Children living in the lowest socioeconomic areas were more likely than children in highest socioeconomic areas to live in households experiencing housing stress (29% compared with 17%). Level of socioeconomic disadvantage is determined by the area a person is living in and not by individual perceptions or responses.
In 2016, the proportion of children aged 0–14 living in households experiencing housing stress was higher among Aboriginal and Torres Strait Islander children (27%) than non-Indigenous children (23%) (Figure 2).
Figure 2: Proportion of children aged 0–14 living in households experiencing housing stress, by priority population group, 2016
Chart: AIHW. Source: ABS Census.
Data limitations and development opportunities
This section looks at children living in households with housing stress, regardless of household income level (low, medium or high).
The burden of high housing costs disproportionately affects households with low incomes.

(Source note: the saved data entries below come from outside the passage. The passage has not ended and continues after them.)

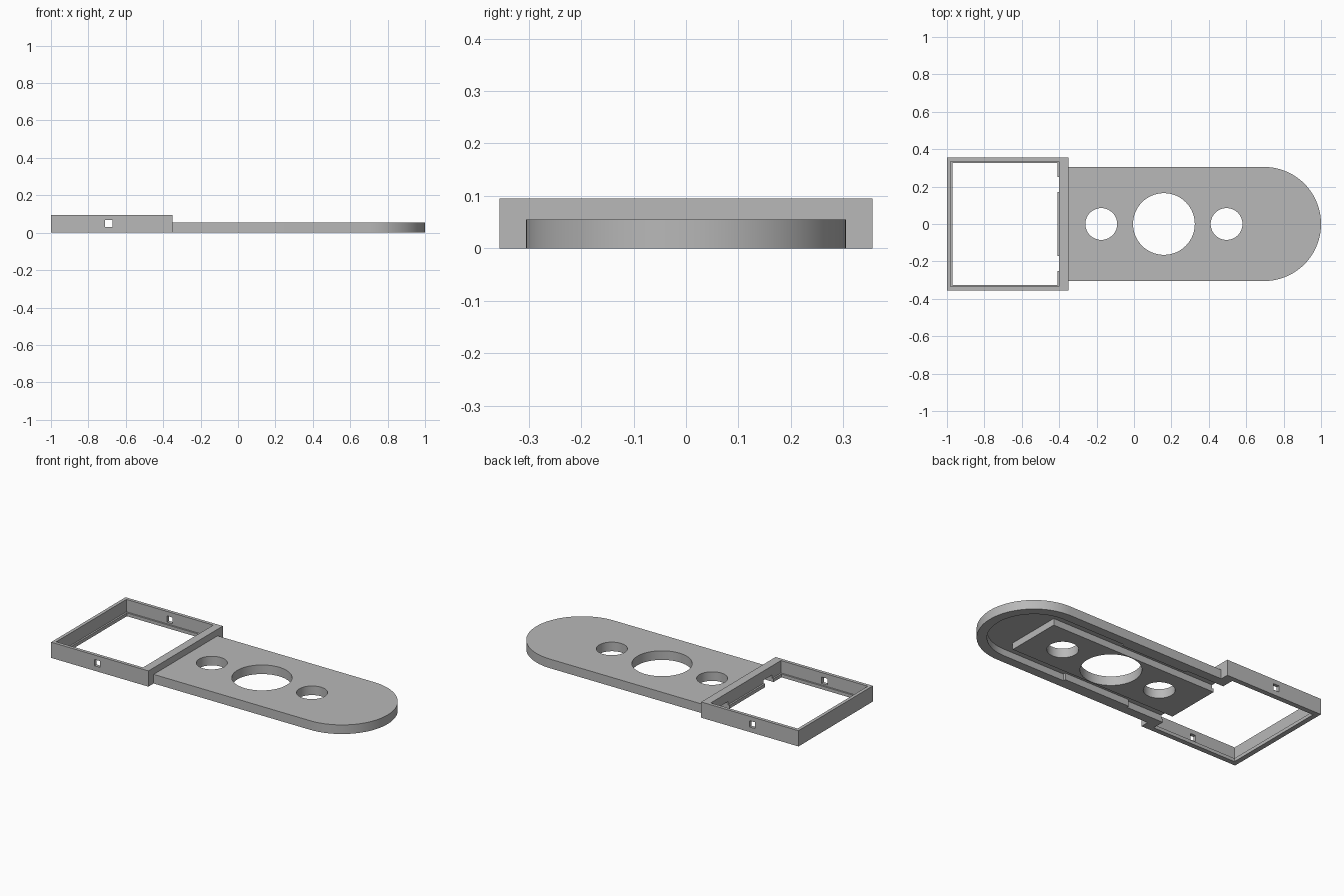
import bpy, bmesh
from math import sin, cos, pi

cube = bpy.data.objects.get("Cube")
if cube:
    bpy.data.objects.remove(cube, do_unlink=True)

grey = bpy.data.materials.new("plain_grey")
grey.use_nodes = True
colour = (0.48, 0.48, 0.48, 1)
grey.diffuse_color = colour
grey.node_tree.nodes["Principled BSDF"].inputs["Base Color"].default_value = colour


def prism(name, outline, z0, z1):
    """Extrude a flat outline from z0 to z1."""
    bm = bmesh.new()
    face = bm.faces.new([bm.verts.new((x, y, z0)) for x, y in outline])
    top = bmesh.ops.extrude_face_region(bm, geom=[face])
    verts = [v for v in top["geom"] if isinstance(v, bmesh.types.BMVert)]
    bmesh.ops.translate(bm, verts=verts, vec=(0, 0, z1 - z0))
    bmesh.ops.recalc_face_normals(bm, faces=bm.faces)
    mesh = bpy.data.meshes.new(name)
    bm.to_mesh(mesh)
    bm.free()
    mesh.materials.append(grey)
    obj = bpy.data.objects.new(name, mesh)
    bpy.context.collection.objects.link(obj)
    return obj


def rect(x0, x1, y):
    return [(x0, -y), (x1, -y), (x1, y), (x0, y)]


def arc(cx, r, a0, a1, n):
    steps = [a0 + (a1 - a0) * i / n for i in range(n + 1)]
    return [(cx + r * cos(a), r * sin(a)) for a in steps]


def combine(body, other, operation):
    """Apply a boolean and discard the helper."""
    other.hide_render = True
    mod = body.modifiers.new(operation, 'BOOLEAN')
    mod.operation = operation
    mod.solver = 'EXACT'
    mod.object = other
    bpy.context.view_layer.objects.active = body
    bpy.ops.object.modifier_apply(modifier=mod.name)
    bpy.data.objects.remove(other, do_unlink=True)


END_X, END_R = 0.695, 0.305

# Rounded plate joined to the taller rectangular frame
body = prism("bracket_body",
             [(-0.38, -END_R)] + arc(END_X, END_R, -pi / 2, pi / 2, 48) + [(-0.38, END_R)],
             0, 0.055)
combine(body, prism("frame_block", rect(-1, -0.35, 0.355), 0, 0.095), 'UNION')

# Frame opening, leaving a thin ledge around the bottom
combine(body, prism("frame_cavity", rect(-0.98, -0.40, 0.335), 0.02, 0.2), 'DIFFERENCE')
combine(body, prism("frame_opening", rect(-0.97, -0.41, 0.325), -0.1, 0.1), 'DIFFERENCE')

# Underside channel around a central block, with a thicker rim mid-way
side = [(-0.45, 0.17), (-0.45, 0.25), (-0.16, 0.25), (-0.16, 0.235),
        (0.28, 0.235), (0.28, 0.25)]
channel = ([(0.70, 0.17)] + side + arc(END_X, 0.25, pi / 2, -pi / 2, 48)
           + [(x, -y) for x, y in reversed(side)] + [(0.70, -0.17)])
combine(body, prism("channel", channel, -0.1, 0.04), 'DIFFERENCE')

# Three round holes through the plate
for x, r in ((-0.175, 0.085), (0.16, 0.165), (0.495, 0.085)):
    combine(body, prism("round_hole", arc(x, r, 0, 2 * pi, 64)[:-1], -0.1, 0.2), 'DIFFERENCE')

# Small square holes through both frame sides
combine(body, prism("side_hole", rect(-0.71, -0.672, 0.5), 0.03, 0.068), 'DIFFERENCE')

bpy.ops.object.select_all(action='DESELECT')
body.select_set(True)
bpy.context.view_layer.objects.active = body
bpy.ops.object.shade_smooth_by_angle(angle=pi / 6)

High housing costs can reduce a low-income household’s ability to buy necessities such as food, healthcare or educational resources (Taylor & Edwards 2012; Warren 2018). In comparison, those on higher incomes who pay more than 30% on housing are more likely to do so as a choice, and they can afford to do so without forgoing essential items (AHURI 2019; McLachlan et al. 2013).
Data disaggregated by income groups focusing on low-income households, would provide further insights into the level of housing stress experienced by vulnerable populations. There is scope to review the Children’s Headline Indicator to ensure it reflects contemporary information needs.
For more information on defining housing stress, see Understanding the 30:40 indicator of housing affordability stress.
Where do I go for more information?
For more information about:
- Indigenous children and housing stress, see: Indigenous Children
- housing stress among children aged 0–14, see: Children’s Headline Indicators.
- financial housing stress, see: Housing Assistance in Australia: Financial assistance.
- home ownership and housing tenure, see: Home ownership and housing tenure.
- housing affordability, including housing stress among low-income households—the 30:40 rule (including families), see: Housing affordability.
ABS (Australian Bureau of Statistics) 2018. Census of Population and Housing customised report. ABS cat.no. 2901.0. Canberra: ABS.
ABS 2019. Housing occupancy and costs, 2017–18. ABS cat. no. 4130.0. Canberra: ABS.
AHURI (Australian Housing and Urban Research Institute) 2019. Understanding the 30:40 indicator of housing affordability stress. AHURI Brief. Viewed 23 August 2019.
Clair A 2018. Housing: an under-explored influence on children’s well-being and becoming. Child Indicators Research 12(2):609–626.
McLachlan R, Gilfillan G & Gordon J 2013. Deep and persistent disadvantage in Australia. Productivity Commission staff working paper. Canberra: Productivity Commission.
Robinson E & Adams R 2008. Housing stress and the mental health and wellbeing of families. Australian Family Relationships Clearinghouse briefing no. 12. Melbourne: Australian Institute of Family Studies.
Rowley S & Ong R 2012. Housing affordability, housing stress and household wellbeing in Australia, AHURI Final Report No.192. Melbourne: AHURI.
Taylor M & Edwards B 2012. Housing and children’s wellbeing and development; Evidence from a national longitudinal study. Family Matters no. 91. Melbourne: AIFS.
Warren D 2018. Children’s housing experiences. In D. Warren and G Draganova (Eds.), Growing up in Australia—The Longitudinal Study of Australian Children, Annual Statistical Report 2017. Melbourne: AIFS.
Yates J, Milligan V, Berry M, Burke T, Gabriel M, Phibbs P et al. 2007. Housing affordability: a 21st century problem. National Research Venture 3: Housing Affordability for lower income Australians. Australian Housing and Urban Research Institute. Melbourne: AHURI.